*** Block opens ***

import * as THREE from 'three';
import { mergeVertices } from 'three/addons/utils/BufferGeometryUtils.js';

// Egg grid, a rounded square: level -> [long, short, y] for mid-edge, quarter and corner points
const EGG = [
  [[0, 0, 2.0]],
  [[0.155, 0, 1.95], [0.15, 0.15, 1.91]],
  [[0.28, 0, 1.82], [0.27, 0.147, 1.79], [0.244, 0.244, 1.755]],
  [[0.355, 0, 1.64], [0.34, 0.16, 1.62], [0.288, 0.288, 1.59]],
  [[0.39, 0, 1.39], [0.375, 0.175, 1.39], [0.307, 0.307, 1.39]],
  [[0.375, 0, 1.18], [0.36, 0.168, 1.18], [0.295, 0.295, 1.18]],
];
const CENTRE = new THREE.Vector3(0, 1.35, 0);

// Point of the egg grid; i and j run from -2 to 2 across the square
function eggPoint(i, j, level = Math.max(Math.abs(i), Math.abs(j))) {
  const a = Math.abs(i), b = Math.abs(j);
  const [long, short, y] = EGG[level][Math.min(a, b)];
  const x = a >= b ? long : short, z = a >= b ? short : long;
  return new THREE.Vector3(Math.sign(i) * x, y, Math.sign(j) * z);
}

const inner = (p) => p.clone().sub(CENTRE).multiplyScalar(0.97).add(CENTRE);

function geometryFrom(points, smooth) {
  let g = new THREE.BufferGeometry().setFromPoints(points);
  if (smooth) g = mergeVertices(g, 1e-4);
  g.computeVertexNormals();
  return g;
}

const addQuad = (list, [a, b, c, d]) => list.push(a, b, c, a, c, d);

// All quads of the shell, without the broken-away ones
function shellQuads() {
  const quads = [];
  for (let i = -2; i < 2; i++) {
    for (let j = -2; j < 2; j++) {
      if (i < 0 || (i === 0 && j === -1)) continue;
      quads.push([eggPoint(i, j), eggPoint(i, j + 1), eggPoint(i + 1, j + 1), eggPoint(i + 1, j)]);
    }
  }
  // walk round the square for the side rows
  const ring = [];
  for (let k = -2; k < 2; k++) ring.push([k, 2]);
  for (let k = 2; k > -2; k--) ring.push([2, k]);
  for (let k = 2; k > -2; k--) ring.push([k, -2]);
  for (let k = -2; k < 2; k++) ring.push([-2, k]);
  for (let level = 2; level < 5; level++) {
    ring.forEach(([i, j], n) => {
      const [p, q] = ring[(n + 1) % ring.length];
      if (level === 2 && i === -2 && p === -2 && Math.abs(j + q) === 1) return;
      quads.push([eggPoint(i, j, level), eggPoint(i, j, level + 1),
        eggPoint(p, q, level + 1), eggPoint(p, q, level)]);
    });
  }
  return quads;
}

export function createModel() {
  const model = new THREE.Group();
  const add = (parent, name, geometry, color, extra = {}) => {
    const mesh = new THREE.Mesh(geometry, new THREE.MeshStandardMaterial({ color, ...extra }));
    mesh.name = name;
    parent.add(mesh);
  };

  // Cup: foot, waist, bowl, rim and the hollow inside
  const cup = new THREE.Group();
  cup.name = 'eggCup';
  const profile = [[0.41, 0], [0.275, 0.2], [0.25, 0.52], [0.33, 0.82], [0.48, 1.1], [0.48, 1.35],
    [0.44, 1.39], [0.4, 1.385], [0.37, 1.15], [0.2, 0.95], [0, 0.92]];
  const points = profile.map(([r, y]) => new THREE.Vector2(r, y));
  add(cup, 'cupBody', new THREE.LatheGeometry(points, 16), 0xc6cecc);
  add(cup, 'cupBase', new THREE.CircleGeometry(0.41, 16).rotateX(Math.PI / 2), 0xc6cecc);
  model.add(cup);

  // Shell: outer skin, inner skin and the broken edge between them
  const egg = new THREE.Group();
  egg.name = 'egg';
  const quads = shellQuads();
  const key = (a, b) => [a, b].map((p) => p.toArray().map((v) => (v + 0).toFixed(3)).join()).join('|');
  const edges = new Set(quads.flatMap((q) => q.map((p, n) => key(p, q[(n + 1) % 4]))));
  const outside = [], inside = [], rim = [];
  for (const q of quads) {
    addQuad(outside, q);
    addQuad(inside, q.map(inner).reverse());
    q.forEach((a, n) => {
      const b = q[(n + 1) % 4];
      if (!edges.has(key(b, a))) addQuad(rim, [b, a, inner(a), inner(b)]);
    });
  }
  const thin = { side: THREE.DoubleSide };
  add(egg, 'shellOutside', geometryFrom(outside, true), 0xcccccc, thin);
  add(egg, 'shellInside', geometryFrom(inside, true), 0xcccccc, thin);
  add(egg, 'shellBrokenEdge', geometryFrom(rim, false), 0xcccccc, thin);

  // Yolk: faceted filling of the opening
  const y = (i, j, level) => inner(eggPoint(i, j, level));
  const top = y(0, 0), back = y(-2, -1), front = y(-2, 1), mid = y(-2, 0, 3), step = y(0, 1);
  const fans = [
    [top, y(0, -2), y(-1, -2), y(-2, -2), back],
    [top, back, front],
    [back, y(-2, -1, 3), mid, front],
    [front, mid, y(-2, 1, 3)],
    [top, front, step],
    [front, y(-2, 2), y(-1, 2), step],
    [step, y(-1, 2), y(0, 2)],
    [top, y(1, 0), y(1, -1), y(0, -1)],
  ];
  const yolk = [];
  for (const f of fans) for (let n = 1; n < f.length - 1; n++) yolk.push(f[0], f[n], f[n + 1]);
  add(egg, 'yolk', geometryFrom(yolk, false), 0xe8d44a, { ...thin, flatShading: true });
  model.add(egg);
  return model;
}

*** Block closes ***

#### [WHAT YOU SHOULD DO]
Search the material for the string "length" and show every line that has it.

#### [EXERCISE OUTPUT]
      const [p, q] = ring[(n + 1) % ring.length];
  for (const f of fans) for (let n = 1; n < f.length - 1; n++) yolk.push(f[0], f[n], f[n + 1]);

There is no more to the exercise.